As we approach convention season, political commentators have, as usual, been searching for clues in U.S. presidential history to help predict how the race will turn out. Will 2012 be a repeat of 1980 or 2004? Will Mitt Romney turn in a George H. W. Bush-style performance in Tampa? Will Paul Ryan wow conservatives like Sarah Palin did in Minnesota four years ago? However, it may be that the answers to 2012 are to be found not in the history books, but rather across the Atlantic Ocean.

In the past year there have been major elections in Spain, Greece and France and the political climate in these countries has proven toxic for incumbents. With less than three months until voters head to the polls in America, there are three reasons that suggest that they too will bring this anti-incumbency sentiment with them into the voting booth.
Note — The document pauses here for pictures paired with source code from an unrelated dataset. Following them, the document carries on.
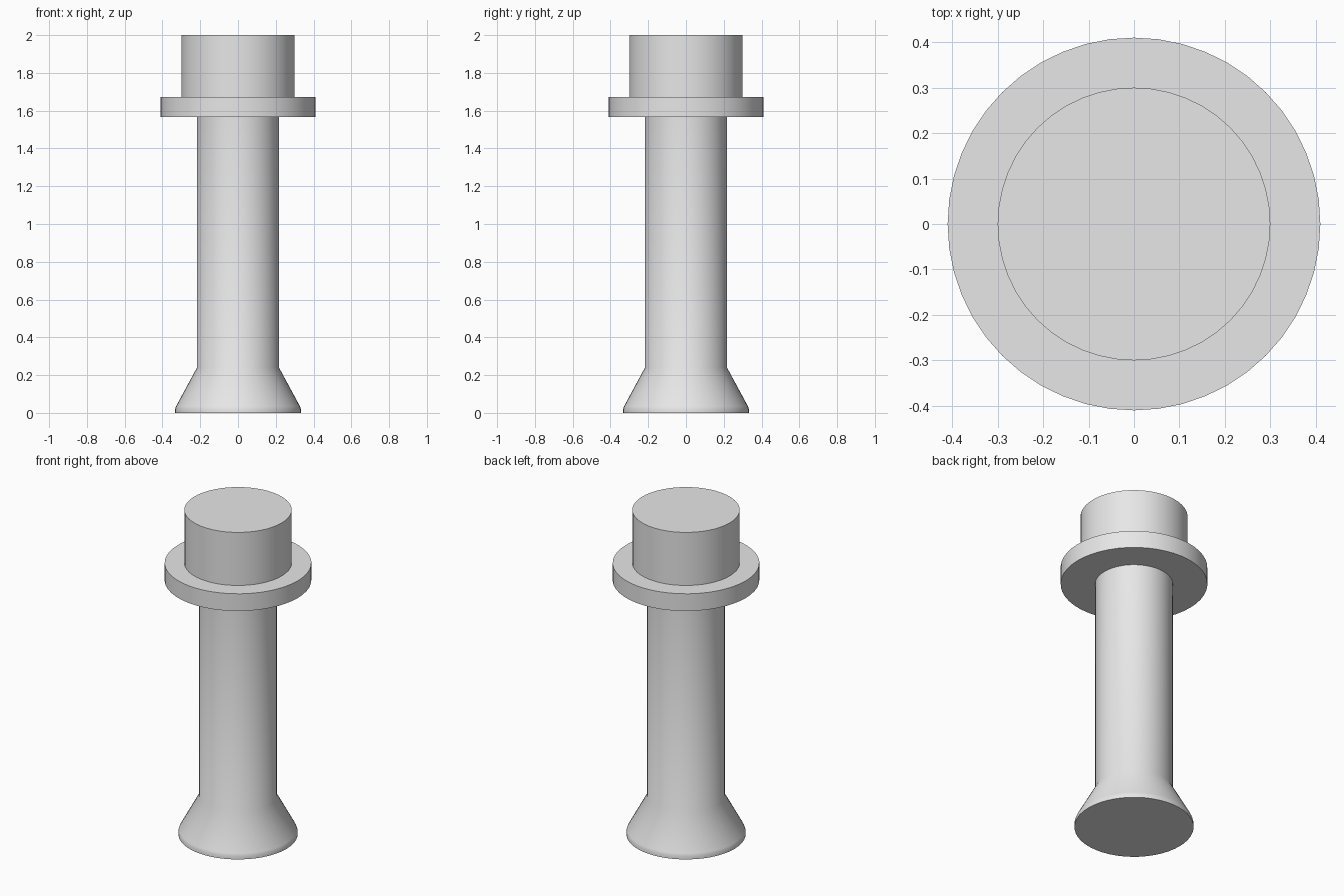
import bpy
import bmesh
from math import cos, sin, tau, radians

old = bpy.data.objects.get("Cube")
if old:
    bpy.data.objects.remove(old, do_unlink=True)

SIDES = 48

grey = bpy.data.materials.new("plain_grey")
grey.use_nodes = True
colour = (0.8, 0.8, 0.8, 1)
grey.diffuse_color = colour
grey.node_tree.nodes["Principled BSDF"].inputs["Base Color"].default_value = colour


def turned_part(name, profile):
    """Closed solid of revolution from (radius, height) points, bottom to top."""
    bm = bmesh.new()
    rings = [[bm.verts.new((r * cos(tau * i / SIDES), r * sin(tau * i / SIDES), z))
              for i in range(SIDES)] for r, z in profile]
    for low, high in zip(rings, rings[1:]):
        for i in range(SIDES):
            j = (i + 1) % SIDES
            bm.faces.new((low[i], low[j], high[j], high[i]))
    bm.faces.new(rings[0][::-1])
    bm.faces.new(rings[-1])
    mesh = bpy.data.meshes.new(name)
    bm.to_mesh(mesh)
    bm.free()
    mesh.materials.append(grey)
    obj = bpy.data.objects.new(name, mesh)
    bpy.context.collection.objects.link(obj)
    bpy.ops.object.select_all(action='DESELECT')
    obj.select_set(True)
    bpy.context.view_layer.objects.active = obj
    bpy.ops.object.shade_smooth_by_angle(angle=radians(35))
    return obj


# Shaft with a flared foot and a thin upright lip
turned_part("shaft_and_foot", [(0.333, 0), (0.333, 0.02), (0.328, 0.035),
                               (0.217, 0.24), (0.217, 1.6)])
# Wide flat collar
turned_part("collar", [(0.41, 1.567), (0.41, 1.673)])
# Cylindrical cap standing on the collar
turned_part("cap", [(0.30, 1.65), (0.30, 2.0)])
Firstly, none of those three elections pointed to a broad change in philosophy; the toxic environment brought down incumbents on both sides of the political spectrum. In Spain, Mariano Rajoy's right-wing People's Party ousted the ruling Spanish Socialist Workers' Party. In Greece the incumbent Panhellenic Socialist Movement was defeated by a surge from both the right-leaning New Democracy and the hard-left Syriza. And in France a right-wing president, Nicolas Sarkozy, was rejected in favour of François Hollande, the country's first Socialist president for almost 20 years. While some are vehemently opposed to Obama's big-government solutions, there has not been a significant ideological shift to the right in the American psyche over the past four years. The message from Europe is that there doesn't need to be for him to lose -- the anti-incumbency mood may be enough.
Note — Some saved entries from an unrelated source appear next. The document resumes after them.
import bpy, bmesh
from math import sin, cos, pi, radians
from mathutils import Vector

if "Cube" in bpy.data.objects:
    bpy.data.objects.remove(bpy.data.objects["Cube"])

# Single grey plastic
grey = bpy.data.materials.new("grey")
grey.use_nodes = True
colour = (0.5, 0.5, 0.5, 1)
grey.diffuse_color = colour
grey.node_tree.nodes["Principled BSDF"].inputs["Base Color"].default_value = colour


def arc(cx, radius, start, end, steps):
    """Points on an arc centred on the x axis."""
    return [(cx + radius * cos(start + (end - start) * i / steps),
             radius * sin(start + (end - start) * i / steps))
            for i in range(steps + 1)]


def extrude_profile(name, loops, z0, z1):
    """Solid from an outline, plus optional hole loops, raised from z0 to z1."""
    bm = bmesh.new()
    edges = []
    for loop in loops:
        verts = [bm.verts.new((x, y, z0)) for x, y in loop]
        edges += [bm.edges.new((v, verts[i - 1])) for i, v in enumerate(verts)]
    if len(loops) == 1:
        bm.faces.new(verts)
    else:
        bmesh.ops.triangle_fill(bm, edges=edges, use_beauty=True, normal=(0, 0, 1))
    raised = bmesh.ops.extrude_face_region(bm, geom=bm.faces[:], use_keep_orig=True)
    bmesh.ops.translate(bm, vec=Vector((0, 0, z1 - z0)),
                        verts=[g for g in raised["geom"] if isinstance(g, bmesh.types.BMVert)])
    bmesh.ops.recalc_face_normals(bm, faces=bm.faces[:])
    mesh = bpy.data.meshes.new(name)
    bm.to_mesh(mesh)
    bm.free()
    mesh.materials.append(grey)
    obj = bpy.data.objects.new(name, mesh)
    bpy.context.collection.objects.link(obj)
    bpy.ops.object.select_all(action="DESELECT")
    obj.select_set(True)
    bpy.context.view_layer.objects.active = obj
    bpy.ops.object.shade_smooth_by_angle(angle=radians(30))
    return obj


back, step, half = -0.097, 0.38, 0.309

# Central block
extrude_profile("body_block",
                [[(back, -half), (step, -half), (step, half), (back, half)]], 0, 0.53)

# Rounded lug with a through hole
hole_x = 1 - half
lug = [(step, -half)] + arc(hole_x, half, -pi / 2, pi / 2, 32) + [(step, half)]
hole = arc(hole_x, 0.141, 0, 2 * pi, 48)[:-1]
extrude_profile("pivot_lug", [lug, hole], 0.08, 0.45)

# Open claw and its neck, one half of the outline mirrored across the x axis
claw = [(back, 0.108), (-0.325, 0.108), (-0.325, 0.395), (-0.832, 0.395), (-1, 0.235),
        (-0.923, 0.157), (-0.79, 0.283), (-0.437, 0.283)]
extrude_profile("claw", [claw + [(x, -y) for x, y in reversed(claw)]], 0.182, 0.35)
Secondly, this anti-incumbency sentiment is rooted in economic malaise. With unemployment at 10 percent in France, almost a quarter of the Spanish labor force out of work, and the idea of economic growth in Greece seeming to be an oxymoron, voters took out their frustrations on the incumbent. Although the economic outlook is not quite as bleak in America there is still the perception amongst a significant portion of the electorate that Obama has failed to achieve what voters hired him to do in 2008. Unemployment remains above 8 percent, economic growth is sluggish and the middle class is worse off (between June 2009, when the recession officially ended, and June 2011, real median household income fell by 6.7 perent).
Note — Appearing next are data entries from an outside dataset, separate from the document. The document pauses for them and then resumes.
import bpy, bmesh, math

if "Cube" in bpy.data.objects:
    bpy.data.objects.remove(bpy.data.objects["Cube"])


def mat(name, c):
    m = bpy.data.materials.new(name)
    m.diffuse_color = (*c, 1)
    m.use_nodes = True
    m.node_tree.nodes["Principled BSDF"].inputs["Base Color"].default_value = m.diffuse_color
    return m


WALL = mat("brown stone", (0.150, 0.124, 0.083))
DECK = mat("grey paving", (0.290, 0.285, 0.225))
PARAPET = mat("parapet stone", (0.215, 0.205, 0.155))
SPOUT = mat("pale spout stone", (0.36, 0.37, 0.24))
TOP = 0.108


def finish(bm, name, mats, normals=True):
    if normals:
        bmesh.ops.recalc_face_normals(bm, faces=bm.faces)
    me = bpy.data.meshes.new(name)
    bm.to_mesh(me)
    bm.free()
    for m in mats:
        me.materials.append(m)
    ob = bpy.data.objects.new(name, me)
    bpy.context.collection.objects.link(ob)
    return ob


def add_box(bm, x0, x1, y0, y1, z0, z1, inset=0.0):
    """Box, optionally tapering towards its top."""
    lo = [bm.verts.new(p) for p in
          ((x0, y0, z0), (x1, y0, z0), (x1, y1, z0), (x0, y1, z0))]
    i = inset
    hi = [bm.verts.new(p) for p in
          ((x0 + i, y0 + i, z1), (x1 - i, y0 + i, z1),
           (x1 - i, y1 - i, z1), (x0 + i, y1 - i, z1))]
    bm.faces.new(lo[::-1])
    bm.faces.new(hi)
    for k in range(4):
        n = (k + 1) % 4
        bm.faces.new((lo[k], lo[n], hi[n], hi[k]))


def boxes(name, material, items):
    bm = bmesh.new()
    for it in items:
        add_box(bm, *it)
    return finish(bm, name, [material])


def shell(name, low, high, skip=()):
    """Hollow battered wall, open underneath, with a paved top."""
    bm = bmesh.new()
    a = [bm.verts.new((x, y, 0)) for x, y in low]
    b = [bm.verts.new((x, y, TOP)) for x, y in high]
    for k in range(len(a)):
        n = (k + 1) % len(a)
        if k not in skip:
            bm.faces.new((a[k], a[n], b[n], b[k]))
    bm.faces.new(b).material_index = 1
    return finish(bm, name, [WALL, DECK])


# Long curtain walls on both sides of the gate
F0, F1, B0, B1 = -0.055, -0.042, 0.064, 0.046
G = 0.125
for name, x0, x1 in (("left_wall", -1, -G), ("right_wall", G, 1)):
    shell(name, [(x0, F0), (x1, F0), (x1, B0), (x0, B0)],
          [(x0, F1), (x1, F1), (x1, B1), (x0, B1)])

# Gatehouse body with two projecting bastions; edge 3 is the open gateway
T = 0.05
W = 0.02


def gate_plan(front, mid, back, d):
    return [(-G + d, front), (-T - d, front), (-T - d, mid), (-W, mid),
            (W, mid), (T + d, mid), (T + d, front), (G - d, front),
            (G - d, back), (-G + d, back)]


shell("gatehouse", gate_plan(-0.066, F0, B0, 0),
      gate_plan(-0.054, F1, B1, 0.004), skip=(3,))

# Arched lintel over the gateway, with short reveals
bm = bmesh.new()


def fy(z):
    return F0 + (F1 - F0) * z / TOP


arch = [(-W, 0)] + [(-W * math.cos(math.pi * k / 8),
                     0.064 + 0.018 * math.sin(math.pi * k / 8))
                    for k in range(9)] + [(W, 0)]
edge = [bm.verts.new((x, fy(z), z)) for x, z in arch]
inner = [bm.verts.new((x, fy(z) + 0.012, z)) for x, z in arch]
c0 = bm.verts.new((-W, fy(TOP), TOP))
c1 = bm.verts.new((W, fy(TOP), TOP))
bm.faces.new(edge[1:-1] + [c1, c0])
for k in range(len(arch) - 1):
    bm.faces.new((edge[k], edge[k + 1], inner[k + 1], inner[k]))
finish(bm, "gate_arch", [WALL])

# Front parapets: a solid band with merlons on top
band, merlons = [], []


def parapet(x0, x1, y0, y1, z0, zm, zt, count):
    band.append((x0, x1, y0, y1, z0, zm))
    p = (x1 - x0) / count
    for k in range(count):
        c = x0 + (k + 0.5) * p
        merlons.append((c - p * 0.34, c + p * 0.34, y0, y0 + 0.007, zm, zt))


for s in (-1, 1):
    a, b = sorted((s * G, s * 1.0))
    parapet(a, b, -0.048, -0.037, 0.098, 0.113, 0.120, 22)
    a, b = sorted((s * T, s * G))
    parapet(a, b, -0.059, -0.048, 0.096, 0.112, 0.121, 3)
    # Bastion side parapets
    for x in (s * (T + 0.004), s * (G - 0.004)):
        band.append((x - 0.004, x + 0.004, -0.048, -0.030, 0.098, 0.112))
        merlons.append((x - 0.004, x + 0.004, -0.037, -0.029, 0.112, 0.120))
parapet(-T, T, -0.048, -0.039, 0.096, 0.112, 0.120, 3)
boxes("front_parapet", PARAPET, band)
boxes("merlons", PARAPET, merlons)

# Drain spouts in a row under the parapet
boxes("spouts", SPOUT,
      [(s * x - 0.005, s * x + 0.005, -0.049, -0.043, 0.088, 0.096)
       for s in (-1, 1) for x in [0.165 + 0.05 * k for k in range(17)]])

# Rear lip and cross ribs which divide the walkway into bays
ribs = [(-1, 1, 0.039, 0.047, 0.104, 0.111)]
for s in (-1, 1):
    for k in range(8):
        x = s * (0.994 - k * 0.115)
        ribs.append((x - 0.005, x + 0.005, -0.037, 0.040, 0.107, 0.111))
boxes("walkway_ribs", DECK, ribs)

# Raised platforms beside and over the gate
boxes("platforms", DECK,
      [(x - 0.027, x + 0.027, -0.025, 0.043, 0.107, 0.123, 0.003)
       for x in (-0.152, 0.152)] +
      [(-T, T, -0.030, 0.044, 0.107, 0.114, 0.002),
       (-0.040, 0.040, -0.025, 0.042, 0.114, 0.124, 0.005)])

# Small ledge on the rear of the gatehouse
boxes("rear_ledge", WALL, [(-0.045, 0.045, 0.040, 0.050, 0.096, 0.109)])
The third lesson from Europe is that substance has played a minimum role in the success of most of the challengers (the one exception being the charismatic Alexis Tsipras of Syriza in Greece). Voters mostly supported vanilla candidates who evoked little excitement. Prime Minister Rajoy sets few pulses racing in Spain; the French replaced a competent and intriguing president in favour of a candidate who was considered boring and provincial by many in his own party. Voters embraced the idea of change of leader rather than the change that these new leaders would bring about. This trend should be comforting to the Romney campaign. Although the criticism that they are running a "Seinfeld campaign" (ie, a campaign about nothing) carries less weight now that Paul Ryan is on the ticket, events in Europe suggest that Romney may be able to win simply by virtue of not being Barack Obama.

America has already experienced a purge of politicians with the Tea Party revolution in the 2010 mid-term elections. The question remains, however, whether or not this anti-incumbency climate will manifest itself as strongly in a general election. Romney's decision to put Ryan on the Republican ticket suggests that his team in Boston do not believe that this will be the case. The pick is an attempt to outline a bolder vision for the country and a sharper contrast with the incumbent. Come November, though, that may not be what really counts. Events in Europe already foreshadow a Romney victory. Unless, that is, 2012 proves to be another example of American exceptionalism.